Exercise aim
Among the records below, find the lines that hold the word "range" and report how many there are, with no other words.

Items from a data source
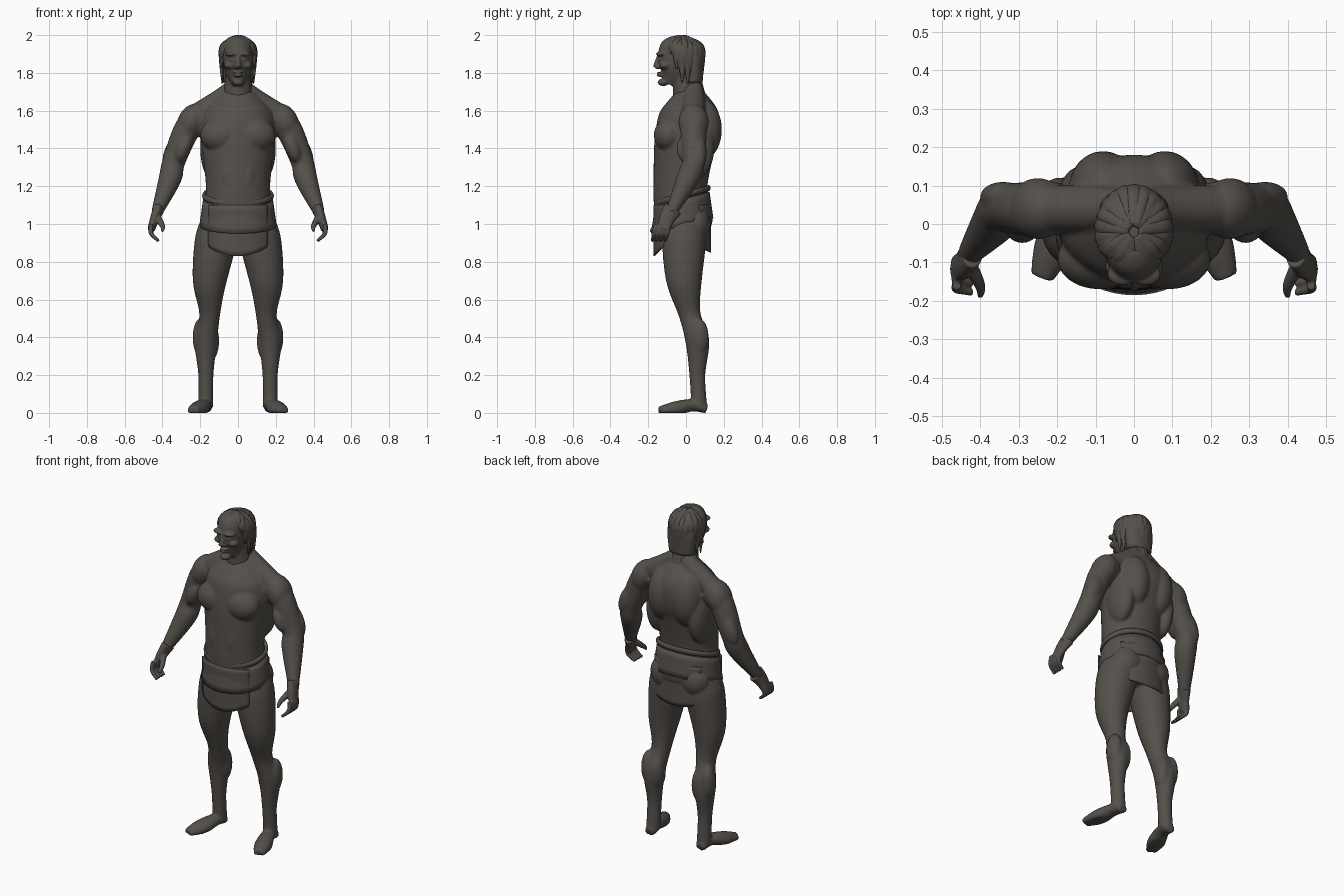
import bpy, bmesh
from math import sin, cos, pi, sqrt
from mathutils import Vector, Matrix

default_cube = bpy.data.objects.get("Cube")
if default_cube:
    bpy.data.objects.remove(default_cube)

# one clay colour for everything
clay = bpy.data.materials.new("dark_clay")
clay.use_nodes = True
clay.diffuse_color = (.09, .08, .07, 1)
shader = clay.node_tree.nodes["Principled BSDF"]
shader.inputs["Base Color"].default_value = clay.diffuse_color


def finish(name, bm, voxel=None, thickness=None):
    """Turn a bmesh into a smooth object, optionally fused into one skin."""
    bmesh.ops.recalc_face_normals(bm, faces=bm.faces)
    for face in bm.faces:
        face.smooth = True
    mesh = bpy.data.meshes.new(name)
    bm.to_mesh(mesh)
    bm.free()
    mesh.materials.append(clay)
    part = bpy.data.objects.new(name, mesh)
    bpy.context.collection.objects.link(part)
    if voxel:
        fuse = part.modifiers.new("fuse", 'REMESH')
        fuse.mode = 'VOXEL'
        fuse.voxel_size = voxel
        fuse.use_smooth_shade = True
        relax = part.modifiers.new("relax", 'SMOOTH')
        relax.iterations = 3
    if thickness:
        cloth = part.modifiers.new("cloth", 'SOLIDIFY')
        cloth.thickness = thickness


def spline(rows, steps=6):
    """Smooth curve through rows of numbers."""
    rows = [Vector(row) for row in rows]
    padded = rows[:1] + rows + rows[-1:]
    curve = []
    for before, start, end, after in zip(padded, padded[1:], padded[2:], padded[3:]):
        leave, arrive = (end - before) / 2, (after - start) / 2
        for i in range(steps):
            t = i / steps
            ease = t * t * (3 - 2 * t)
            bend = t * (1 - t)
            curve.append(start.lerp(end, ease) + leave * bend * (1 - t) - arrive * bend * t)
    return curve + rows[-1:]


def loft(bm, *rows, deep=1, across=(1, 0, 0), sides=28):
    """Skin through rows of x, y, z, radius; deep scales the depth."""
    rows = spline(rows)
    rings = []
    for i, row in enumerate(rows):
        ahead, behind = rows[min(i + 1, len(rows) - 1)], rows[max(i - 1, 0)]
        along = (ahead - behind).to_3d().normalized()
        wide = Vector(across)
        wide = (wide - along * wide.dot(along)).normalized()
        depth = along.cross(wide) * deep
        ring = []
        for k in range(sides):
            angle = 2 * pi * k / sides
            ring.append(bm.verts.new(row.to_3d() + (wide * cos(angle) + depth * sin(angle)) * row.w))
        rings.append(ring)
    for low, high in zip(rings, rings[1:]):
        for k in range(sides):
            bm.faces.new((low[k - 1], low[k], high[k], high[k - 1]))
    bm.faces.new(rings[0])
    bm.faces.new(rings[-1])


def blob(bm, centre, size, lean=0):
    """Ellipsoid muscle; lean tips it sideways."""
    place = Matrix.Translation(centre) @ Matrix.Rotation(lean, 4, 'Y') @ Matrix.Diagonal((*size, 1))
    bmesh.ops.create_uvsphere(bm, u_segments=24, v_segments=16, radius=1, matrix=place)


def mirror_half(bm):
    """Copy everything so far onto the other side."""
    copy = bmesh.ops.duplicate(bm, geom=bm.verts[:] + bm.edges[:] + bm.faces[:])["geom"]
    for item in copy:
        if isinstance(item, bmesh.types.BMVert):
            item.co.x *= -1


def sheet(name, place, columns, rows, thickness=None):
    """Grid surface from a function of u and v in 0..1."""
    bm = bmesh.new()
    grid = [[bm.verts.new(place(i / columns, j / rows)) for j in range(rows + 1)]
            for i in range(columns + 1)]
    for left, right in zip(grid, grid[1:]):
        for j in range(rows):
            bm.faces.new((left[j], right[j], right[j + 1], left[j + 1]))
    bmesh.ops.remove_doubles(bm, verts=bm.verts, dist=.001)
    finish(name, bm, thickness=thickness)


# body: leg and foot, flattened at the sole
bm = bmesh.new()
loft(bm, (.17, .07, .03, .04), (.17, .06, .2, .04), (.17, .06, .38, .06), (.15, .02, .52, .055),
     (.15, -.01, .7, .09), (.12, -.01, .9, .11), (.1, 0, 1, .1), deep=1.05)
loft(bm, (.17, .11, .02, .03), (.18, .03, .04, .04), (.21, -.06, .02, .05), (.24, -.14, .01, .03), deep=.8)
for vert in bm.verts:
    vert.co.z = max(vert.co.z, 0)
# calf, buttock
blob(bm, (.14, .07, .38), (.04, .05, .1))
blob(bm, (.2, .07, .4), (.04, .05, .1))
blob(bm, (.09, .05, 1), (.1, .08, .1))
# arm with shoulder and upper arm muscles
loft(bm, (.2, .04, 1.57, .07), (.27, .04, 1.5, .07), (.34, .04, 1.33, .06), (.36, .01, 1.24, .06),
     (.43, -.08, 1.06, .03))
blob(bm, (.25, .04, 1.54), (.07, .08, .1), lean=-.4)
blob(bm, (.34, .07, 1.38), (.05, .04, .1), lean=-.4)
blob(bm, (.29, 0, 1.4), (.04, .05, .08), lean=-.4)
# chest, shoulder blade, side of back, belly, neck slope
blob(bm, (.09, -.09, 1.47), (.11, .08, .09))
blob(bm, (.08, .09, 1.5), (.09, .1, .16))
blob(bm, (.14, .05, 1.4), (.06, .1, .16))
blob(bm, (.05, -.08, 1.25), (.06, .09, .16))
loft(bm, (.02, .04, 1.72, .05), (.1, .04, 1.65, .06), (.23, .04, 1.57, .06))
mirror_half(bm)
# torso core
loft(bm, (0, 0, .9, .12), (0, -.01, 1, .18), (0, -.02, 1.1, .18), (0, -.03, 1.2, .17),
     (0, -.01, 1.4, .19), (0, .01, 1.5, .2), (0, .02, 1.6, .18), (0, .02, 1.7, .09), deep=.84, sides=40)
finish("body", bm, voxel=.008)

# hands: palm, four curled fingers, thumb
bm = bmesh.new()
loft(bm, (.42, -.07, 1.08, .03), (.44, -.1, 1.03, .025), (.46, -.12, .97, .02), deep=1.7)
for finger in range(4):
    y = -.09 - .023 * finger
    loft(bm, (.46, y, 1, .012), (.46, y - .01, .95, .012), (.42, y - .02, .91, .008))
loft(bm, (.43, -.1, 1.04, .02), (.4, -.16, .99, .014), (.4, -.19, .96, .007))
mirror_half(bm)
finish("hands", bm, voxel=.005)

# head: brow, eye and cheek on both sides
bm = bmesh.new()
blob(bm, (.03, -.13, 1.9), (.04, .03, .013))
blob(bm, (.03, -.13, 1.87), (.015, .014, .01))
blob(bm, (.045, -.11, 1.84), (.03, .03, .02))
mirror_half(bm)
# skull, nose, nostrils, lips, chin, neck
loft(bm, (0, -.09, 1.74, .03), (0, -.06, 1.8, .065), (0, -.05, 1.87, .08), (0, -.04, 1.94, .075),
     (0, -.03, 1.98, .04), deep=1.25)
loft(bm, (0, -.14, 1.9, .01), (0, -.16, 1.83, .016))
blob(bm, (0, -.15, 1.83), (.025, .015, .01))
for z in (1.8, 1.785):
    blob(bm, (0, -.135, z), (.025, .02, .006))
blob(bm, (0, -.12, 1.75), (.03, .03, .02))
loft(bm, (0, .02, 1.66, .08), (0, 0, 1.8, .065), deep=1.1)
finish("head", bm, voxel=.005)

# hair: cap and back mass
bm = bmesh.new()
CAP = Vector((0, -.02, 1.9))
SPREAD = Vector((.09, .11, .09))
blob(bm, CAP, SPREAD)
loft(bm, (0, .04, 1.75, .08), (0, .04, 1.87, .09), (0, .03, 1.93, .07), deep=.6)
# overlapping locks falling from the crown, short over the forehead
LOCKS = 22
for layer in range(2):
    for k in range(LOCKS):
        angle = 2 * pi * (k + layer / 2) / LOCKS
        out = Vector((cos(angle), sin(angle), 0))
        front = min(1, max(0, -1.6 * out.y))
        wave = .006 * sin(5 * k + layer)
        rim = -.15 + .18 * front + .05 * layer * (1 - front) + wave
        path = []
        for step in range(6):
            drop = step / 5
            rise = .09 + (rim - .09) * drop
            reach = sqrt(max(.02, 1 - max(0, rise / SPREAD.z) ** 2)) + .02 * layer + .04 * min(0, rise) / SPREAD.z
            spot = CAP + out * SPREAD * reach + Vector((0, 0, rise + wave / 2))
            path.append((*spot, .004 + .017 * sin(pi * (.2 + .8 * drop))))
        loft(bm, *path, deep=.6, across=(-out.y, out.x, 0), sides=10)
finish("hair", bm)

# loincloth and belt share one hip ellipse
HIP_Y, HIP_WIDE, HIP_DEEP = -.02, .18, .14


def around_hips(turn, gap, z):
    angle = 2 * pi * turn
    return ((HIP_WIDE + gap) * cos(angle), HIP_Y + (HIP_DEEP + gap) * sin(angle), z + .04 * sin(angle))


def wrap(u, v):
    return around_hips(u, .005 + .02 * v, 1.13 - .14 * v)


def flap(side, hem, curve):
    def place(u, v):
        across = 2 * u - 1
        bottom = hem + curve * across ** 2
        y = HIP_Y + side * (HIP_DEEP + .012) * sqrt(1 - .6 * across ** 2)
        return (.16 * across, y, 1.1 + (bottom - 1.1) * v)
    return place


def belt(u, v):
    angle = 2 * pi * v
    return around_hips(u, .01 * cos(angle), 1.15 + .016 * sin(angle))


sheet("hip_wrap", wrap, 48, 4, thickness=.006)
sheet("front_flap", flap(-1, .83, .05), 20, 10, thickness=.006)
sheet("back_flap", flap(1, .85, .02), 20, 10, thickness=.006)
sheet("rolled_belt", belt, 48, 10)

Answer box
10